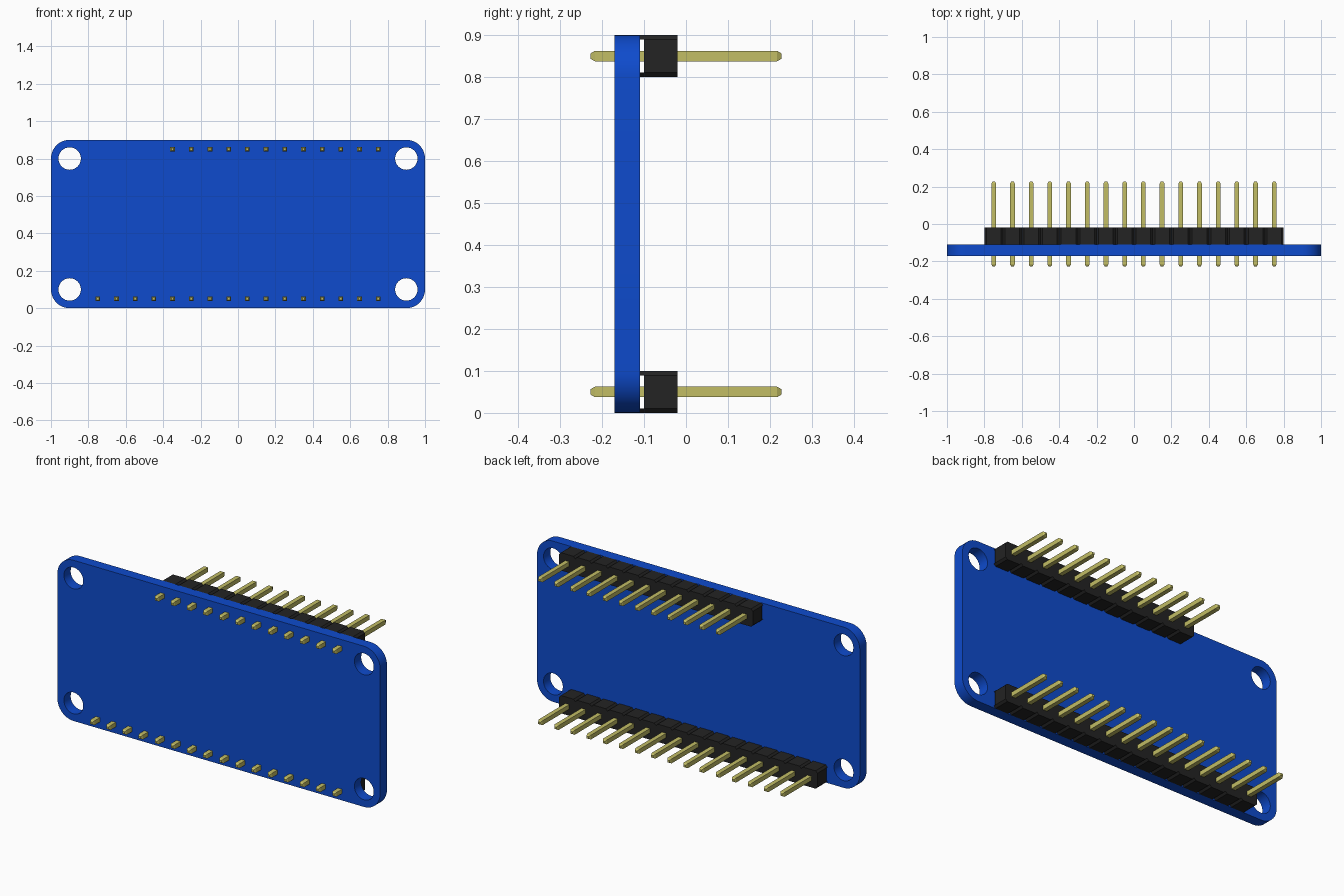
import bpy, bmesh, math

cube = bpy.data.objects.get("Cube")
if cube:
    bpy.data.objects.remove(cube, do_unlink=True)


def material(name, rgb):
    m = bpy.data.materials.new(name)
    m.use_nodes = True
    m.diffuse_color = (*rgb, 1)
    m.node_tree.nodes["Principled BSDF"].inputs["Base Color"].default_value = (*rgb, 1)
    return m


BLUE = material("board blue", (0.0044, 0.07, 0.61))
BLACK = material("header black", (0.017, 0.017, 0.017))
GOLD = material("pin gold", (0.54, 0.51, 0.13))


def finish(name, bm, mat, smooth=False):
    bmesh.ops.recalc_face_normals(bm, faces=bm.faces)
    mesh = bpy.data.meshes.new(name)
    bm.to_mesh(mesh)
    bm.free()
    mesh.materials.append(mat)
    ob = bpy.data.objects.new(name, mesh)
    bpy.context.collection.objects.link(ob)
    if smooth:
        bpy.ops.object.select_all(action='DESELECT')
        ob.select_set(True)
        bpy.context.view_layer.objects.active = ob
        bpy.ops.object.shade_smooth_by_angle(angle=math.radians(30))
    return ob


def arc(cx, cz, r, start, sweep, n):
    return [(cx + r * math.cos(math.radians(start + sweep * i / n)),
             cz + r * math.sin(math.radians(start + sweep * i / n))) for i in range(n + 1)]


# Circuit board: rounded plate with four mounting holes
BACK, FRONT = -0.11, -0.17
corners = [(0.9, 0.8, 0), (-0.9, 0.8, 90), (-0.9, 0.1, 180), (0.9, 0.1, 270)]
outline = [p for x, z, a in corners for p in arc(x, z, 0.1, a, 90, 12)]
holes = [arc(x, z, 0.06, 0, 360, 32)[:-1] for x, z, a in corners]
bm = bmesh.new()
for loop in [outline] + holes:
    vs = [bm.verts.new((x, FRONT, z)) for x, z in loop]
    for a, b in zip(vs, vs[1:] + vs[:1]):
        bm.edges.new((a, b))
bmesh.ops.triangle_fill(bm, edges=bm.edges[:], use_beauty=True, normal=(0, -1, 0))
ext = bmesh.ops.extrude_face_region(bm, geom=bm.faces[:], use_keep_orig=True)
bmesh.ops.translate(bm, vec=(0, BACK - FRONT, 0),
                    verts=[g for g in ext["geom"] if isinstance(g, bmesh.types.BMVert)])
finish("circuit_board", bm, BLUE, smooth=True)


def header_block(bm, cx, cz):
    """Chamfered housing segment with a foot along its top and bottom edge."""
    h, c = 0.05, 0.011
    k = h - c
    ring = [(k, h), (-k, h), (-h, k), (-h, -k), (-k, -h), (k, -h), (h, -k), (h, k)]
    back = [bm.verts.new((cx + x, -0.02, cz + z)) for x, z in ring]
    base = [bm.verts.new((cx + x, -0.10, cz + z)) for x, z in ring]
    bm.faces.new(back)
    for i in range(8):
        j = (i + 1) % 8
        bm.faces.new((back[i], back[j], base[j], base[i]))
    bm.faces.new([base[i] for i in (2, 3, 6, 7)])
    for ids in ((0, 1, 2, 7), (3, 4, 5, 6)):
        rim = [base[i] for i in ids]
        foot = [bm.verts.new((v.co.x, BACK, v.co.z)) for v in rim]
        bm.faces.new(foot)
        for i in range(4):
            j = (i + 1) % 4
            bm.faces.new((rim[i], rim[j], foot[j], foot[i]))


def pin(bm, cx, cz):
    """Square pin with tapered tips."""
    rings = []
    for y, r in ((-0.228, 0.006), (-0.217, 0.0125), (0.217, 0.0125), (0.228, 0.006)):
        rings.append([bm.verts.new((cx + sx * r, y, cz + sz * r))
                      for sx, sz in ((1, 1), (-1, 1), (-1, -1), (1, -1))])
    bm.faces.new(rings[0])
    bm.faces.new(rings[-1])
    for a, b in zip(rings, rings[1:]):
        for i in range(4):
            j = (i + 1) % 4
            bm.faces.new((a[i], a[j], b[j], b[i]))


# Pin headers: short row on top, long row at the bottom
for row, count, z in (("top", 12, 0.85), ("bottom", 16, 0.05)):
    housing, pins = bmesh.new(), bmesh.new()
    for i in range(count):
        x = 0.75 - 0.1 * i
        header_block(housing, x, z)
        pin(pins, x, z)
    finish(row + "_header_housing", housing, BLACK)
    finish(row + "_header_pins", pins, GOLD)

----------------

Work instructions |
Search the listing above for the word "bmesh", and copy every line that has it.

Exercise answer |
import bpy, bmesh, math
    bmesh.ops.recalc_face_normals(bm, faces=bm.faces)
bm = bmesh.new()
bmesh.ops.triangle_fill(bm, edges=bm.edges[:], use_beauty=True, normal=(0, -1, 0))
ext = bmesh.ops.extrude_face_region(bm, geom=bm.faces[:], use_keep_orig=True)
bmesh.ops.translate(bm, vec=(0, BACK - FRONT, 0),
                    verts=[g for g in ext["geom"] if isinstance(g, bmesh.types.BMVert)])
    housing, pins = bmesh.new(), bmesh.new()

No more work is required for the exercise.